  • How do you import and export modules in ES6 compared to ES5? (p. 171 - 174)
  • What JS bundlers and compilers do you use? (i. e. Webpack, Parcel, Babel, PyJS)? Why do you need to use them? What do you like and what do you dislike about them?
  • What is a function callback? (p. 183)
  • What is a Promise? (p. 185)
  • How do Promises and callbacks work together in asynchronous code? (p. 185)
  • What is an async/await function in JavaScript? (p. 195-196)
  • What does HTTP mean and what is it used for? (p. 217)
  • What is a TCP and how does it work? (p. 217)
  • What is the World Wide Web? Why isn’t it the Internet as a whole? (p. 218)
  • What is the difference of using http vs https? (p. 218)
  • What are some ways of solving browser compatibility issues?
  • What is the DOM? (p. 224)
  • What JS methods are available to rearrange html nodes and what do they do? (p. 229-230)
  • What is the difference of offsetHeight, clientHeight and getBondingClientRect (p. 233)
  • Where can the binding pageYOffset be useful in a page layout? (p. 233)
  • How do you usually write your styles? Do you use any external libraries, preprocessors, modules, packages, css in js?
  • How can you remove a handler from the DOM element? (p. 244-245)
  • How can you stop propagating an event to its parent nodes? (p. 246)
  • What events can be fired from mouse clicks and in which order they occur? (p. 249)
  • What type of events can be handled in JavaScript other than click events? What are some useful applications for handling those events? (p. 252-255)
  • What is a web worker? How does it differ from service workers?

EXERCISE 1 "SHAPES" (p. 306) Feel free to try exercise 1 from chapter 17. If you have a solution for one or more shapes, you can screen share and walk the group through your steps. Otherwise, we’ll go through the solution from the book together.

  • What does the request response status code mean? Can you give an example of an issue you have experienced with http requests and what could be a possible way for debugging it? (p. 309)
  • How can you solve the CORS blocking issue when making http requests to different domains? (p. 313-314)
  • What are some use cases for intercepting the form submission default event? (p. 320)
  • What properties are available to files selected on file fields?

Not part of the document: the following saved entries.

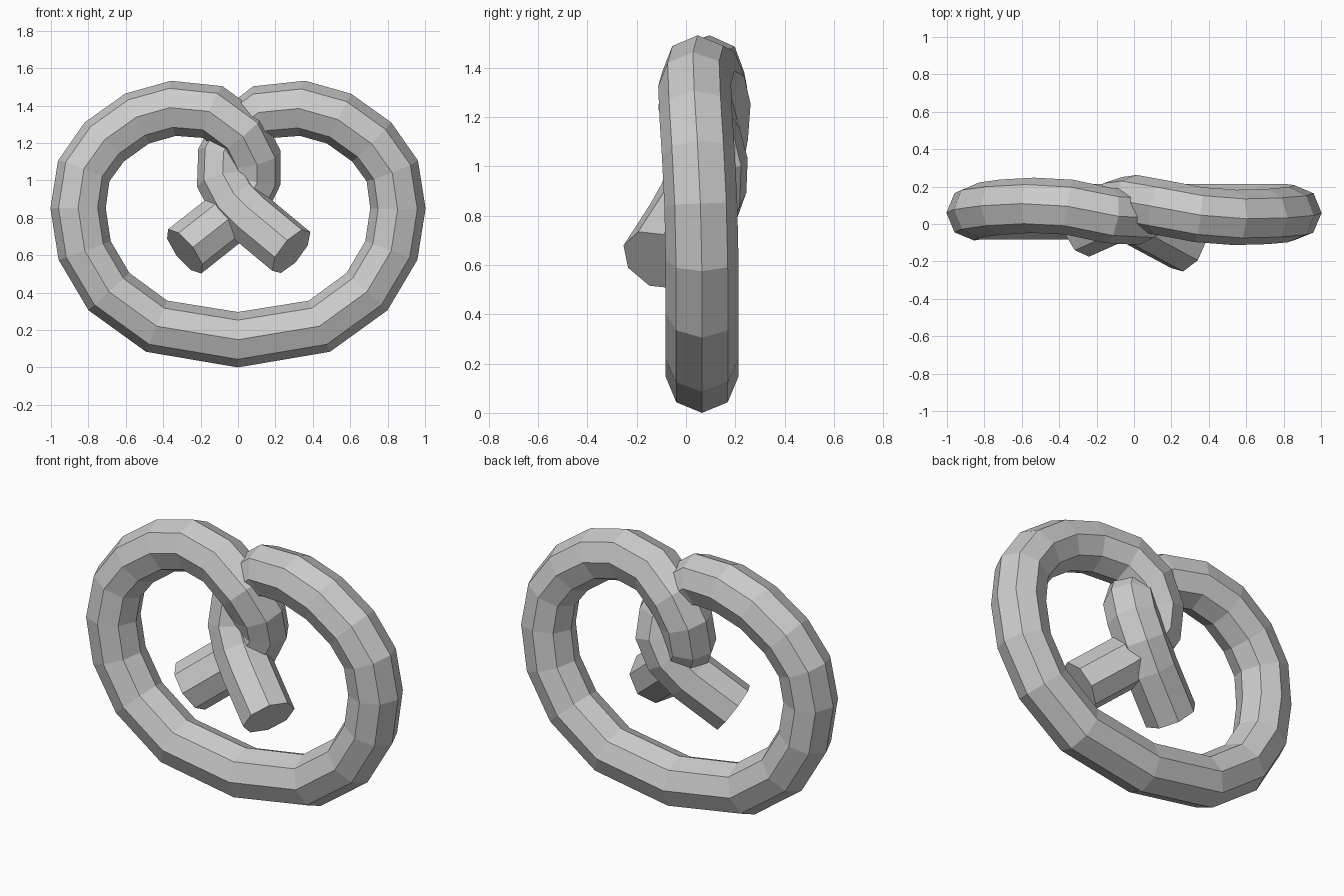
import bpy, bmesh, math
from mathutils import Vector, Quaternion

if "Cube" in bpy.data.objects:
    bpy.data.objects.remove(bpy.data.objects["Cube"])

RADIUS, SIDES = 0.148, 8

# Half loop seen from the front (mirrored for the other side): |x|, z
half = [(.435, .22), (.69, .405), (.82, .625), (.855, .85), (.825, 1.05),
        (.715, 1.205), (.54, 1.33), (.345, 1.385), (.135, 1.365)]
depth_left = [.065, .065, .065, .06, .075, .09, .1, .09, .045]
depth_right = [.065, .065, .065, .06, .05, .04, .035, .05, .09]

# Twisted arms: the left one crosses in front, then tucks behind the right one
arm_left = [(.02, .035, 1.25), (.085, .075, 1.12), (.085, .105, 1.01),
            (.03, .1, .9), (-.07, .06, .79), (-.285, -.035, .62)]
arm_right = [(0, .115, 1.26), (-.07, .105, 1.13), (-.075, .08, 1.0),
             (-.01, .04, .88), (.08, -.01, .79), (.285, -.12, .62)]

left = [Vector((-x, y, z)) for (x, z), y in zip(half, depth_left)] + [Vector(p) for p in arm_left]
right = [Vector((x, y, z)) for (x, z), y in zip(half, depth_right)] + [Vector(p) for p in arm_right]
path = left[::-1] + [Vector((0, .065, .148))] + right
mid = len(left)


def tangent(i):
    a = (path[i] - path[i - 1]).normalized() if i > 0 else Vector()
    b = (path[i + 1] - path[i]).normalized() if i < len(path) - 1 else Vector()
    return (a + b).normalized()


# Carry the cross-section direction along the path from the bottom both ways
normals = {mid: Vector((0, 1, 0))}
for step in (1, -1):
    i = mid
    while 0 <= i + step < len(path):
        turn = tangent(i).rotation_difference(tangent(i + step))
        normals[i + step] = turn @ normals[i]
        i += step

# Sweep the octagon
bm = bmesh.new()
rings = []
for i, p in enumerate(path):
    t = tangent(i)
    rings.append([bm.verts.new(p + Quaternion(t, math.tau * k / SIDES) @ normals[i] * RADIUS)
                  for k in range(SIDES)])
for a, b in zip(rings, rings[1:]):
    for k in range(SIDES):
        n = (k + 1) % SIDES
        bm.faces.new((a[k], a[n], b[n], b[k]))
bm.faces.new(rings[0][::-1])
bm.faces.new(rings[-1])
bmesh.ops.recalc_face_normals(bm, faces=bm.faces)

mesh = bpy.data.meshes.new("pretzel")
bm.to_mesh(mesh)
bm.free()
bpy.context.collection.objects.link(bpy.data.objects.new("pretzel", mesh))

How does knowing those properties can be useful when developing an application? p. 324)
  • What are some possible ways of running the node command? (p. 351)
  • What JavaScript bindings are included in Node.js and which ones are not? (p. 352)
  • How does the semantic versioning works on NPM packages versions? (p. 355)
  • How does the HTTP module work? (p. 357-359)